Lack of very distinct truncation of light circles we saw in the previous chapter might explain to some degree the vignetting performance of the Fujinon. The fact that this aberration is so resilient to stopping down suggest that telecentricity, or rather the lack of it, is the main factor you should take into account. As we mentioned before, the rear element actually sticks out of the mount and is situated very close to the sensor. With such short focal lengths, the rays of light have to fall on pixels of the detector at huge angles and one part of vignetting might be caused not only by optics itself but also by interactions of light waves with the microelements of the sensor. The fact that the efficiency of anti-reflective coatings decreases with the increase of the glancing angle is another factor. As you see the removal of the mirror chamber has also cons, not only advantages…

Fujifilm X-T2, 8ámm, RAW, f/2.8
Fujifilm Fujinon XF 8-16 mm f/2.8 R LM WR - Vignetting
Fujifilm X-T2, 12ámm, RAW, f/2.8
Fujifilm Fujinon XF 8-16 mm f/2.8 R LM WR - Vignetting
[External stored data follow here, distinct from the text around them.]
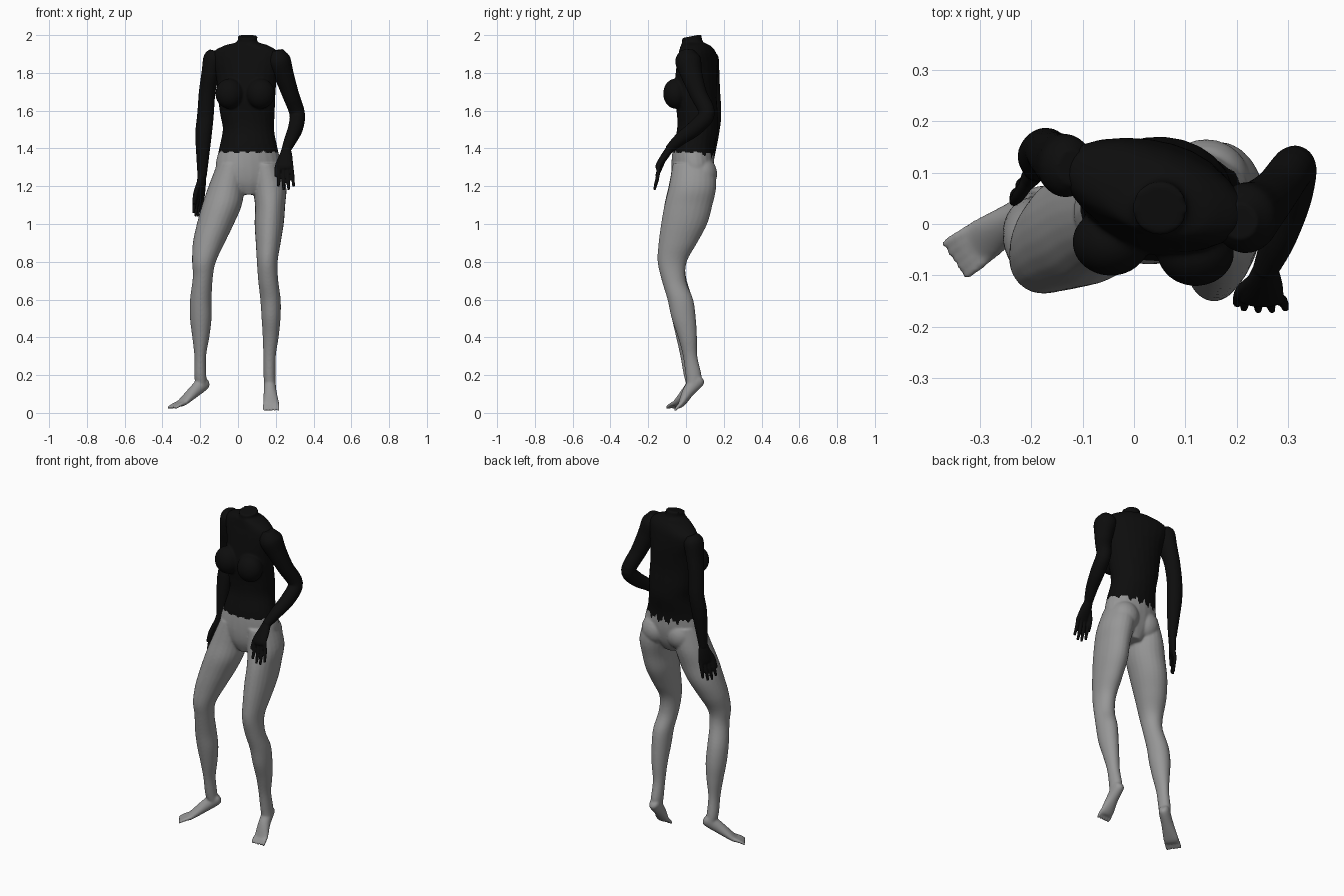
import bpy, bmesh, math
from mathutils import Vector, Matrix

cube = bpy.data.objects.get("Cube")
if cube:
    bpy.data.objects.remove(cube, do_unlink=True)


def material(name, value):
    mat = bpy.data.materials.new(name)
    mat.use_nodes = True
    colour = (value, value, value, 1)
    mat.diffuse_color = colour
    mat.node_tree.nodes["Principled BSDF"].inputs["Base Color"].default_value = colour
    return mat


GREY = material("grey skin", 0.31)
BLACK = material("black top", 0.004)
X, UP = Vector((1, 0, 0)), Vector((0, 0, 1))


def spline(rows, steps=5):
    """Smooth a list of (x, y, z, width, depth) rows."""
    rows = [Vector(r) for r in rows]
    ends = [rows[0]] + rows + [rows[-1]]
    out = []
    for a, b, c, d in zip(ends, ends[1:], ends[2:], ends[3:]):
        for k in range(steps):
            t = k / steps
            out.append((b * 2 + (c - a) * t + (a * 2 - b * 5 + c * 4 - d) * t ** 2
                        + (b * 3 - a - c * 3 + d) * t ** 3) / 2)
    return out + [rows[-1]]


def tube(bm, rows, side=lambda p: X, axis=None, sides=24):
    """Closed tube of oval rings; rings stay level when an axis is given."""
    rows = spline(rows)
    points = [Vector(r[:3]) for r in rows]
    rings = []
    for i, (p, r) in enumerate(zip(points, rows)):
        along = axis or (points[min(i + 1, len(points) - 1)] - points[max(i - 1, 0)]).normalized()
        across = side(p)
        across = (across - along * across.dot(along)).normalized()
        depth = along.cross(across)
        ring = []
        for k in range(sides):
            a = math.tau * k / sides
            ring.append(bm.verts.new(p + across * math.cos(a) * r[3] + depth * math.sin(a) * r[4]))
        rings.append(ring)
    for low, high in zip(rings, rings[1:]):
        for k in range(sides):
            j = (k + 1) % sides
            bm.faces.new((low[k], low[j], high[j], high[k]))
    bm.faces.new(rings[0])
    bm.faces.new(rings[-1])


def ball(bm, centre, size):
    matrix = Matrix.Translation(centre) @ Matrix.Diagonal((*size, 1))
    bmesh.ops.create_uvsphere(bm, u_segments=24, v_segments=16, radius=1, matrix=matrix)


def fuse(name, bm, voxel, rounds, is_black):
    """Merge overlapping tubes into one smooth skin and colour it by rule."""
    bmesh.ops.recalc_face_normals(bm, faces=bm.faces)
    mesh = bpy.data.meshes.new(name)
    bm.to_mesh(mesh)
    bm.free()
    obj = bpy.data.objects.new(name, mesh)
    bpy.context.collection.objects.link(obj)
    mesh.materials.append(GREY)
    mesh.materials.append(BLACK)
    remesh = obj.modifiers.new("skin", "REMESH")
    remesh.mode = "VOXEL"
    remesh.voxel_size = voxel
    smooth = obj.modifiers.new("soften", "SMOOTH")
    smooth.factor = 0.5
    smooth.iterations = rounds
    bpy.context.view_layer.objects.active = obj
    for modifier in ("skin", "soften"):
        bpy.ops.object.modifier_apply(modifier=modifier)
    for face in obj.data.polygons:
        face.use_smooth = True
        face.material_index = 1 if is_black(face.center) else 0
    return obj


def digit(bm, start, end, radius, lift):
    middle = (start + end) / 2 + lift
    tube(bm, [(*start, radius, radius), (*middle, radius, radius),
              (*end, radius * 0.7, radius * 0.7)], sides=10)


def foot(bm, heel, arch, sole, toes, lateral):
    heel, arch, sole, toes = map(Vector, (heel, arch, sole, toes))
    lateral = Vector(lateral).normalized()
    tube(bm, [(*(heel * 1.25 - arch * 0.25), 0.018, 0.018), (*heel, 0.03, 0.038),
              (*arch, 0.034, 0.032), (*sole, 0.043, 0.018), (*sole.lerp(toes, 0.4), 0.04, 0.011)],
         lambda p: lateral)
    for i in range(5):
        shift = lateral * (i - 2)
        digit(bm, sole + shift * 0.016, toes + shift * 0.019, 0.01, UP * 0.003)


def hand(bm, wrist, knuckle, tip, lateral):
    wrist, knuckle, tip = map(Vector, (wrist, knuckle, tip))
    lateral = Vector(lateral).normalized()
    tube(bm, [(*wrist, 0.024, 0.02), (*wrist.lerp(knuckle, 0.5), 0.036, 0.02),
              (*knuckle, 0.042, 0.016), (*knuckle.lerp(tip, 0.15), 0.038, 0.01)], lambda p: lateral)
    for i in range(4):
        shift = lateral * (i - 1.5)
        reach = 0.85 if i in (0, 3) else 1
        digit(bm, knuckle + shift * 0.022, knuckle.lerp(tip, reach) + shift * 0.027, 0.0105,
              lateral.cross(tip - knuckle) * 0.04)
    digit(bm, wrist.lerp(knuckle, 0.4) - lateral * 0.022,
          knuckle.lerp(tip, 0.45) - lateral * 0.052, 0.013, -lateral * 0.008)


# Torso, turned from the hips to the shoulders
def turn(p):
    blend = min(max((p.z - 1.3) / 0.5, 0), 1)
    a = math.radians(8 - 26 * blend)
    return Vector((math.cos(a), math.sin(a), 0))


body = bmesh.new()
tube(body, [
    (0.05, 0.03, 2.004, 0.054, 0.052), (0.05, 0.035, 1.965, 0.055, 0.055),
    (0.045, 0.05, 1.945, 0.12, 0.072), (0.04, 0.06, 1.91, 0.18, 0.085),
    (0.04, 0.06, 1.86, 0.185, 0.095), (0.045, 0.055, 1.78, 0.165, 0.105),
    (0.045, 0.05, 1.68, 0.155, 0.11), (0.05, 0.06, 1.58, 0.145, 0.108),
    (0.055, 0.06, 1.5, 0.136, 0.108), (0.055, 0.04, 1.4, 0.155, 0.11),
    (0.055, 0.035, 1.3, 0.175, 0.112), (0.055, 0.03, 1.22, 0.145, 0.1),
    (0.055, 0.025, 1.155, 0.055, 0.07)], turn, UP)
for v in body.verts:
    if v.co.z > 1.99:
        v.co.z += (v.co.y - 0.08) * 0.2
# Chest and seat
for x, y in ((-0.045, -0.035), (0.12, -0.055)):
    ball(body, (x, y, 1.69), (0.075, 0.066, 0.08))
for x, y in ((-0.015, 0.07), (0.14, 0.085)):
    ball(body, (x, y, 1.265), (0.085, 0.08, 0.09))

# Right leg and foot
tube(body, [
    (-0.03, 0.03, 1.32, 0.08, 0.1), (-0.06, 0.02, 1.2, 0.096, 0.112),
    (-0.085, 0, 1.1, 0.105, 0.115), (-0.12, -0.015, 1, 0.098, 0.11),
    (-0.155, -0.04, 0.9, 0.084, 0.092), (-0.18, -0.066, 0.8, 0.063, 0.069),
    (-0.186, -0.06, 0.72, 0.053, 0.06), (-0.197, -0.03, 0.6, 0.057, 0.065),
    (-0.197, -0.012, 0.5, 0.057, 0.063), (-0.197, 0, 0.4, 0.045, 0.052),
    (-0.2, 0.01, 0.3, 0.031, 0.04), (-0.2, 0.025, 0.2, 0.032, 0.037),
    (-0.195, 0.035, 0.15, 0.03, 0.033)], axis=UP)
foot(body, (-0.18, 0.045, 0.16), (-0.235, 0.008, 0.11), (-0.295, -0.033, 0.055),
     (-0.35, -0.072, 0.026), (0.55, -0.83, 0))

# Left leg and foot
tube(body, [
    (0.14, 0.04, 1.32, 0.08, 0.11), (0.165, 0.035, 1.2, 0.09, 0.125),
    (0.17, 0.013, 1.1, 0.08, 0.127), (0.165, -0.01, 1, 0.077, 0.122),
    (0.16, -0.043, 0.9, 0.066, 0.102), (0.155, -0.073, 0.8, 0.055, 0.077),
    (0.16, -0.064, 0.7, 0.053, 0.064), (0.172, -0.03, 0.6, 0.054, 0.068),
    (0.175, -0.012, 0.5, 0.05, 0.064), (0.173, 0.008, 0.4, 0.042, 0.05),
    (0.167, 0.022, 0.3, 0.033, 0.038), (0.167, 0.04, 0.2, 0.032, 0.042),
    (0.17, 0.04, 0.15, 0.03, 0.035)], axis=UP)
foot(body, (0.167, 0.065, 0.175), (0.17, 0.014, 0.115), (0.175, -0.023, 0.05),
     (0.176, -0.06, 0.012), X)


# Ragged lower edge of the top, dipping at the back
def above_hem(c):
    a = math.atan2(c.y - 0.04, c.x - 0.05)
    ragged = math.sin(a * 13) + 0.6 * math.sin(a * 29)
    back = max(0, math.sin(a))
    return c.z > 1.38 - 0.02 * back + ragged * (0.004 + 0.012 * back)


fuse("torso_and_legs", body, 0.006, 6, above_hem)

# Right arm, hanging beside the body
arm = bmesh.new()
tube(arm, [
    (-0.12, 0.11, 1.915, 0.03, 0.035), (-0.13, 0.112, 1.88, 0.052, 0.06),
    (-0.145, 0.12, 1.8, 0.048, 0.057), (-0.163, 0.135, 1.7, 0.044, 0.046),
    (-0.172, 0.145, 1.58, 0.044, 0.042), (-0.182, 0.133, 1.48, 0.044, 0.042),
    (-0.186, 0.12, 1.38, 0.036, 0.036), (-0.19, 0.105, 1.25, 0.024, 0.024)])
hand(arm, (-0.19, 0.105, 1.265), (-0.2, 0.095, 1.16), (-0.218, 0.078, 1.04), (0.5, 0.85, 0))
fuse("right_arm", arm, 0.004, 4, lambda c: True)

# Left arm, bent with the hand in front of the hip
arm = bmesh.new()
tube(arm, [
    (0.205, 0.005, 1.92, 0.035, 0.035), (0.215, 0.01, 1.87, 0.062, 0.068),
    (0.243, 0.03, 1.79, 0.053, 0.057), (0.277, 0.065, 1.69, 0.045, 0.046),
    (0.313, 0.11, 1.585, 0.041, 0.043), (0.305, 0.05, 1.51, 0.04, 0.042),
    (0.28, -0.03, 1.45, 0.034, 0.034), (0.255, -0.09, 1.395, 0.025, 0.023)])
hand(arm, (0.256, -0.085, 1.4), (0.25, -0.145, 1.31), (0.255, -0.168, 1.18), X)
fuse("left_arm", arm, 0.004, 4, lambda c: True)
Fujifilm X-T2, 16ámm, RAW, f/2.8
Fujifilm Fujinon XF 8-16 mm f/2.8 R LM WR - Vignetting